Instructions for the task: Locate the line that contains "slot = arc(-HOLE, y, HOLE_R, -90, 90, 24)". Reproduce it and all following lines up to the end of the material, exactly and with nothing added.

Data under study:

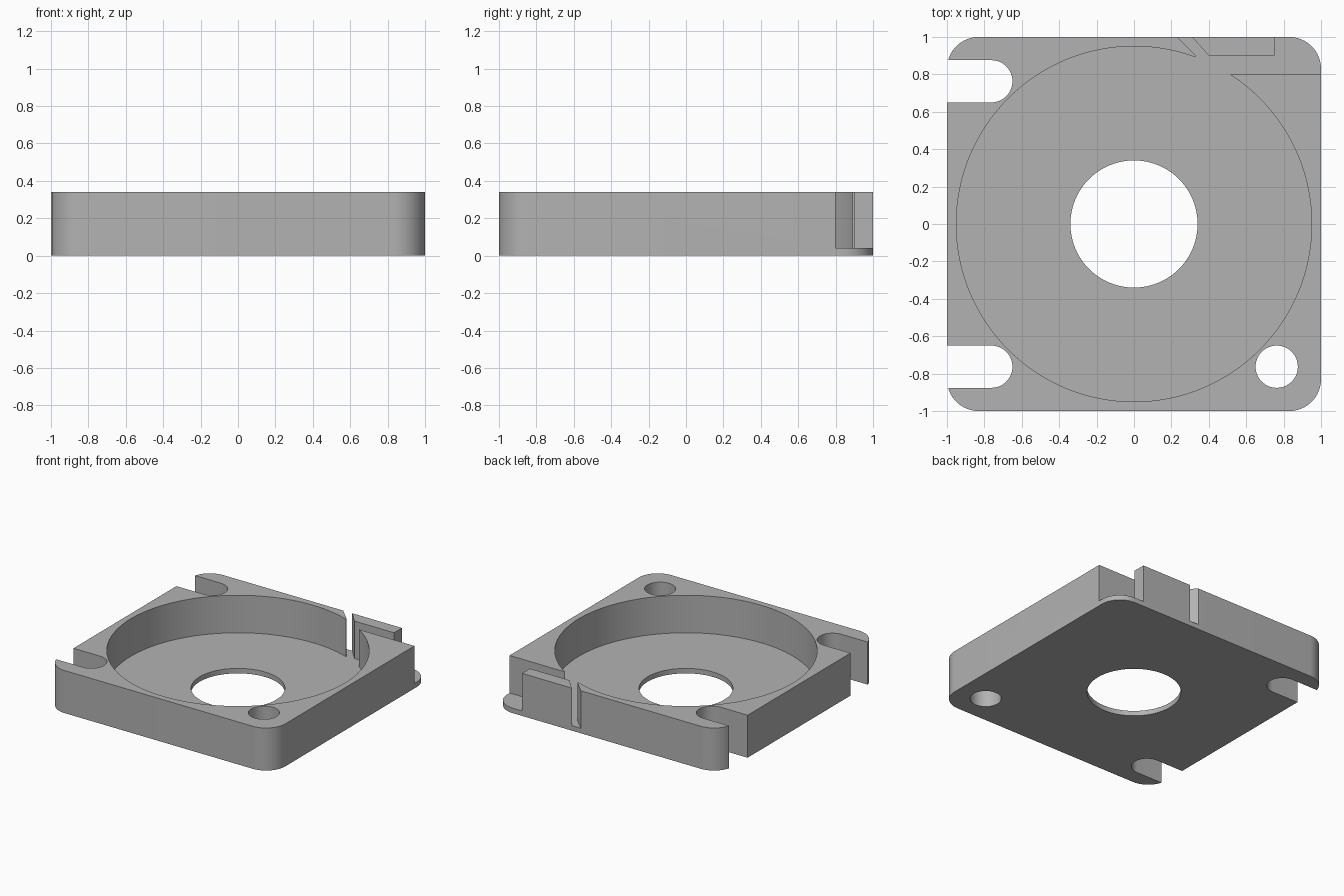
import bpy, bmesh
from math import cos, sin, pi, radians

cube = bpy.data.objects.get("Cube")
if cube:
    bpy.data.objects.remove(cube, do_unlink=True)

HEIGHT, FLOOR = 0.34, 0.04
HOLE, HOLE_R = 0.763, 0.113

grey = bpy.data.materials.new("plain grey")
grey.use_nodes = True
grey.diffuse_color = (0.45, 0.45, 0.45, 1)
grey.node_tree.nodes["Principled BSDF"].inputs["Base Color"].default_value = (0.45, 0.45, 0.45, 1)


def arc(cx, cy, r, start, end, steps):
    angles = [radians(start + (end - start) * i / steps) for i in range(steps + 1)]
    return [(cx + r * cos(a), cy + r * sin(a)) for a in angles]


def circle(cx, cy, r, steps):
    return arc(cx, cy, r, 0, 360, steps)[:-1]


def prism(name, outline, low, high):
    """Extrude a flat outline upwards into a solid."""
    bm = bmesh.new()
    face = bm.faces.new([bm.verts.new((x, y, low)) for x, y in outline])
    top = bmesh.ops.extrude_face_region(bm, geom=[face])["geom"]
    bmesh.ops.translate(bm, vec=(0, 0, high - low),
                        verts=[v for v in top if isinstance(v, bmesh.types.BMVert)])
    bmesh.ops.recalc_face_normals(bm, faces=bm.faces)
    mesh = bpy.data.meshes.new(name)
    bm.to_mesh(mesh)
    bm.free()
    obj = bpy.data.objects.new(name, mesh)
    bpy.context.collection.objects.link(obj)
    mesh.materials.append(grey)
    return obj


# Square housing with rounded corners
R = 0.17
corners = [(1, 1), (-1, 1), (-1, -1), (1, -1)]
outline = []
for i, (sx, sy) in enumerate(corners):
    outline += arc(sx * (1 - R), sy * (1 - R), R, 90 * i, 90 * i + 90, 16)
housing = prism("housing", outline, 0, HEIGHT)

# Round cavity, centre opening and screw hole
above, below = HEIGHT + 0.1, -0.1
cutters = [
    prism("cavity_cutter", circle(0, 0, 0.95, 128), FLOOR, above),
    prism("centre_hole_cutter", circle(0, 0, 0.34, 96), below, above),
    prism("screw_hole_cutter", circle(HOLE, -HOLE, HOLE_R, 48), below, above),
]

# Open-ended screw slots on the right side
for side, y in (("front", -HOLE), ("back", HOLE)):
    slot = arc(-HOLE, y, HOLE_R, -90, 90, 24) + [(-1.1, y + HOLE_R), (-1.1, y - HOLE_R)]
    cutters.append(prism(side + "_slot_cutter", slot, below, above))

# Outlet channel around the standing block at the back left corner
channel = [(0.21, 1.02), (0.33, 0.9), (0.33, 0.8), (1.1, 0.8), (1.1, 1.02),
           (0.75, 1.02), (0.75, 0.9), (0.4, 0.9), (0.292, 1.02)]
cutters.append(prism("channel_cutter", channel, FLOOR, above))

# Cut everything, then bake the result and drop the cutters
for cutter in cutters:
    cutter.hide_render = True
    mod = housing.modifiers.new(cutter.name, "BOOLEAN")
    mod.operation, mod.solver, mod.object = "DIFFERENCE", "EXACT", cutter

bpy.ops.object.select_all(action="DESELECT")
housing.select_set(True)
bpy.context.view_layer.objects.active = housing
for mod in list(housing.modifiers):
    bpy.ops.object.modifier_apply(modifier=mod.name)
for cutter in cutters:
    bpy.data.objects.remove(cutter, do_unlink=True)
bpy.ops.object.shade_smooth_by_angle(angle=radians(30))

Completed exercise:
    slot = arc(-HOLE, y, HOLE_R, -90, 90, 24) + [(-1.1, y + HOLE_R), (-1.1, y - HOLE_R)]
    cutters.append(prism(side + "_slot_cutter", slot, below, above))

# Outlet channel around the standing block at the back left corner
channel = [(0.21, 1.02), (0.33, 0.9), (0.33, 0.8), (1.1, 0.8), (1.1, 1.02),
           (0.75, 1.02), (0.75, 0.9), (0.4, 0.9), (0.292, 1.02)]
cutters.append(prism("channel_cutter", channel, FLOOR, above))

# Cut everything, then bake the result and drop the cutters
for cutter in cutters:
    cutter.hide_render = True
    mod = housing.modifiers.new(cutter.name, "BOOLEAN")
    mod.operation, mod.solver, mod.object = "DIFFERENCE", "EXACT", cutter

bpy.ops.object.select_all(action="DESELECT")
housing.select_set(True)
bpy.context.view_layer.objects.active = housing
for mod in list(housing.modifiers):
    bpy.ops.object.modifier_apply(modifier=mod.name)
for cutter in cutters:
    bpy.data.objects.remove(cutter, do_unlink=True)
bpy.ops.object.shade_smooth_by_angle(angle=radians(30))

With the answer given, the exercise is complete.